Extracted entries:
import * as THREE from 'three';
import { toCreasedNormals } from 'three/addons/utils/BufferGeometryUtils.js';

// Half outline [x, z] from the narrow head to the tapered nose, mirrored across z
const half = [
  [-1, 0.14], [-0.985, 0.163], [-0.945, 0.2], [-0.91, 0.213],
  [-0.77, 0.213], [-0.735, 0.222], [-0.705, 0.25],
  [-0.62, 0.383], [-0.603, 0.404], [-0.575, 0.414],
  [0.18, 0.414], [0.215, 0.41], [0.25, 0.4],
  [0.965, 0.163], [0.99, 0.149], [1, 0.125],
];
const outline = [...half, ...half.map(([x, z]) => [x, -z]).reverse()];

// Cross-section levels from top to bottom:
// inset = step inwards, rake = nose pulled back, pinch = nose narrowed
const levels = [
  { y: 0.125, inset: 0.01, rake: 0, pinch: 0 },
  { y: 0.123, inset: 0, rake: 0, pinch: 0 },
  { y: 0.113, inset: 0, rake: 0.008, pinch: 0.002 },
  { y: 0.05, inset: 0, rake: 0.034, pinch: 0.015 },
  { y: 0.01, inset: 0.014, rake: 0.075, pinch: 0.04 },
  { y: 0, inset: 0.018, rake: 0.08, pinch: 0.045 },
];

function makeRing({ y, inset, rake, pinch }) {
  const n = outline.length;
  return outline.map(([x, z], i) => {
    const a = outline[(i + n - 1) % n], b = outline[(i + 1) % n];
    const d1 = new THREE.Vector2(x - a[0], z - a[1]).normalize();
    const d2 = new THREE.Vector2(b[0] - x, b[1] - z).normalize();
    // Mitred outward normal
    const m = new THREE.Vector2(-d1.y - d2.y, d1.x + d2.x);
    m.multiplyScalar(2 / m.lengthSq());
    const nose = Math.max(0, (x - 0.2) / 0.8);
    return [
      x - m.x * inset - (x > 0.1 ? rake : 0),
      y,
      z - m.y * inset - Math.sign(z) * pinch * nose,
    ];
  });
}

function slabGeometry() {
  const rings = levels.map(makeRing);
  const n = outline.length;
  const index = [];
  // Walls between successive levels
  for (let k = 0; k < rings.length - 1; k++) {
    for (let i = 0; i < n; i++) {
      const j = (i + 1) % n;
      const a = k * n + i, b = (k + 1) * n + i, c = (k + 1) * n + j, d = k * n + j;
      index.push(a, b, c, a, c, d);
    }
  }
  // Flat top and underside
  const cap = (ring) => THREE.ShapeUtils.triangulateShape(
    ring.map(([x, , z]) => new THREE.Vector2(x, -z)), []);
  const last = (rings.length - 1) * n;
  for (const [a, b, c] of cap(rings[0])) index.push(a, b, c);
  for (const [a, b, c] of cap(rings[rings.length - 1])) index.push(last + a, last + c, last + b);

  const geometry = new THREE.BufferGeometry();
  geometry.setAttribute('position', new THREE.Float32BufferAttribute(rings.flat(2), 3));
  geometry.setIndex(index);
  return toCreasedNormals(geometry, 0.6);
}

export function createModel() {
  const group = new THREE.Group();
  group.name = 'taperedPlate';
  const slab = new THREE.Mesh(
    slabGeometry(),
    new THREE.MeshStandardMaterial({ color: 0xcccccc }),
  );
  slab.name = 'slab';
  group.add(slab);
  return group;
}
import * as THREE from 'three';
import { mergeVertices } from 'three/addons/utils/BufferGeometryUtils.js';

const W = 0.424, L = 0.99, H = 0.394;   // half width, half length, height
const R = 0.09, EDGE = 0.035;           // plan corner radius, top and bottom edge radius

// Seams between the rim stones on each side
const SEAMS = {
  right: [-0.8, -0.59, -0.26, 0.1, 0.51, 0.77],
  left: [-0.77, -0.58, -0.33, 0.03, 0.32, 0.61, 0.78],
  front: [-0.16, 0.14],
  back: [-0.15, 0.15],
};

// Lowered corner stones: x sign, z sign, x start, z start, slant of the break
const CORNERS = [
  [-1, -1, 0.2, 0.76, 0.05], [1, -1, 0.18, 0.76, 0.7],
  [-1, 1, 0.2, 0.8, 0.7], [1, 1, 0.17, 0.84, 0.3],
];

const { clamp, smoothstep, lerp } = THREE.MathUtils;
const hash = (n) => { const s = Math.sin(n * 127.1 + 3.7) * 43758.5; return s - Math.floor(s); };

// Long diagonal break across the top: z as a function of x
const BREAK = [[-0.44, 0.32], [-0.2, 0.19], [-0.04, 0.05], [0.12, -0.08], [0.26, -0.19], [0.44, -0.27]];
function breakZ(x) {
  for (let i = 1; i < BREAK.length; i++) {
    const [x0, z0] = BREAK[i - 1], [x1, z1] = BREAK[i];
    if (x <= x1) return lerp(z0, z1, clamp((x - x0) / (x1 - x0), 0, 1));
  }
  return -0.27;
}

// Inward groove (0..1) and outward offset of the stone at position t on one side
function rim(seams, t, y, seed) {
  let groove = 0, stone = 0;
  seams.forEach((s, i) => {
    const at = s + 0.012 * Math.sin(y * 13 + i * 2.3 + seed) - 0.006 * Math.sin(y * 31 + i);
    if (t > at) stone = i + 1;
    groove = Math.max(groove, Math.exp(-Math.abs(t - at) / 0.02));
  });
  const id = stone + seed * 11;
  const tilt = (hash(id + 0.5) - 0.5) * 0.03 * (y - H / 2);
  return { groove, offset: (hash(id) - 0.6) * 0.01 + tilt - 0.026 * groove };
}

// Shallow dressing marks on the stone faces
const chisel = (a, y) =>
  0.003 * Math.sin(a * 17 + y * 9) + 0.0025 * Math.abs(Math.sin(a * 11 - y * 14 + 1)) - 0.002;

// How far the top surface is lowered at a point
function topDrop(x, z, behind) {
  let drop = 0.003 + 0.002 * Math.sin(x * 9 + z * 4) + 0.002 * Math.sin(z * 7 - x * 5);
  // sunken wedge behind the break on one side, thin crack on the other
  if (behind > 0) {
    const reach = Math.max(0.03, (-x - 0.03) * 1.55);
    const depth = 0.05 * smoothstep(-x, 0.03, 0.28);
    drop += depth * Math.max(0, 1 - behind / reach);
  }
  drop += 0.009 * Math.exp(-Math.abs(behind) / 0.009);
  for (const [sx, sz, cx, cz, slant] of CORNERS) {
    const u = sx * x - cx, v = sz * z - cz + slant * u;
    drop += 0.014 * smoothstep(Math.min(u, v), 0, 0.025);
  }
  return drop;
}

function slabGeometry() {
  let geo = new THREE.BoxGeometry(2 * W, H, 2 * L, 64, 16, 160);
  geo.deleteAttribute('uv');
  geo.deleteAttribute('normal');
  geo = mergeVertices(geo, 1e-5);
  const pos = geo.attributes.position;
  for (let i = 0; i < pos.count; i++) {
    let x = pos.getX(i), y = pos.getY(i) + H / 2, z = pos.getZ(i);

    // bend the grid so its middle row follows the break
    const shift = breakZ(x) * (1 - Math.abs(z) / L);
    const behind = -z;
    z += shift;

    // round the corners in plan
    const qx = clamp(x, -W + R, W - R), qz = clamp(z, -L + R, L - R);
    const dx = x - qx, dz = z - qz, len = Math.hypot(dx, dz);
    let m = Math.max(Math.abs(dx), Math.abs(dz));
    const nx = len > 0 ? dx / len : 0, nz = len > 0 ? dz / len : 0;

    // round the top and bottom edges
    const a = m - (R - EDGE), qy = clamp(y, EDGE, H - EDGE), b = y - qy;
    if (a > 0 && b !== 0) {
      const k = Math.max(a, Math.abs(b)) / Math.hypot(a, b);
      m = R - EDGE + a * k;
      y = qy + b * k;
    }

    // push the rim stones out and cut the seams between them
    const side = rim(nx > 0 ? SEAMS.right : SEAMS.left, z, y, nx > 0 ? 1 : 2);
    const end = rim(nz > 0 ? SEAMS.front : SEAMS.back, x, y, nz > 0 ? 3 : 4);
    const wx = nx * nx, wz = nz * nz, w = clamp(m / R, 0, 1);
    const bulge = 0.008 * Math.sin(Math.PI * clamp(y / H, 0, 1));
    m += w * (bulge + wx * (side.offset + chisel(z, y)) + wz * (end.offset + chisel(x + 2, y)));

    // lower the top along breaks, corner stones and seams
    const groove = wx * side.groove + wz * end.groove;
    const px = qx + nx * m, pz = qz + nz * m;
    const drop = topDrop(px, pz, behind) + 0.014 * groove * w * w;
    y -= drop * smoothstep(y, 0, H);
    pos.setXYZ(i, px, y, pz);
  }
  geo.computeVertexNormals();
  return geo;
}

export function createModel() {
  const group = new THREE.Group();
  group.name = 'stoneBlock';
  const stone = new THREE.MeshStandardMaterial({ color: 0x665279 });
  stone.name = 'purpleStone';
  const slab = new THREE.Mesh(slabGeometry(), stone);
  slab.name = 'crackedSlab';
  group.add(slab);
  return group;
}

Task instructions: In the listing above, find the line with "corners in plan" and the line with "const px = qx + nx * m, pz = qz + nz * m;". Output those two lines and every line between them, exactly as written.

Exercise response:
    // round the corners in plan
    const qx = clamp(x, -W + R, W - R), qz = clamp(z, -L + R, L - R);
    const dx = x - qx, dz = z - qz, len = Math.hypot(dx, dz);
    let m = Math.max(Math.abs(dx), Math.abs(dz));
    const nx = len > 0 ? dx / len : 0, nz = len > 0 ? dz / len : 0;

    // round the top and bottom edges
    const a = m - (R - EDGE), qy = clamp(y, EDGE, H - EDGE), b = y - qy;
    if (a > 0 && b !== 0) {
      const k = Math.max(a, Math.abs(b)) / Math.hypot(a, b);
      m = R - EDGE + a * k;
      y = qy + b * k;
    }

    // push the rim stones out and cut the seams between them
    const side = rim(nx > 0 ? SEAMS.right : SEAMS.left, z, y, nx > 0 ? 1 : 2);
    const end = rim(nz > 0 ? SEAMS.front : SEAMS.back, x, y, nz > 0 ? 3 : 4);
    const wx = nx * nx, wz = nz * nz, w = clamp(m / R, 0, 1);
    const bulge = 0.008 * Math.sin(Math.PI * clamp(y / H, 0, 1));
    m += w * (bulge + wx * (side.offset + chisel(z, y)) + wz * (end.offset + chisel(x + 2, y)));

    // lower the top along breaks, corner stones and seams
    const groove = wx * side.groove + wz * end.groove;
    const px = qx + nx * m, pz = qz + nz * m;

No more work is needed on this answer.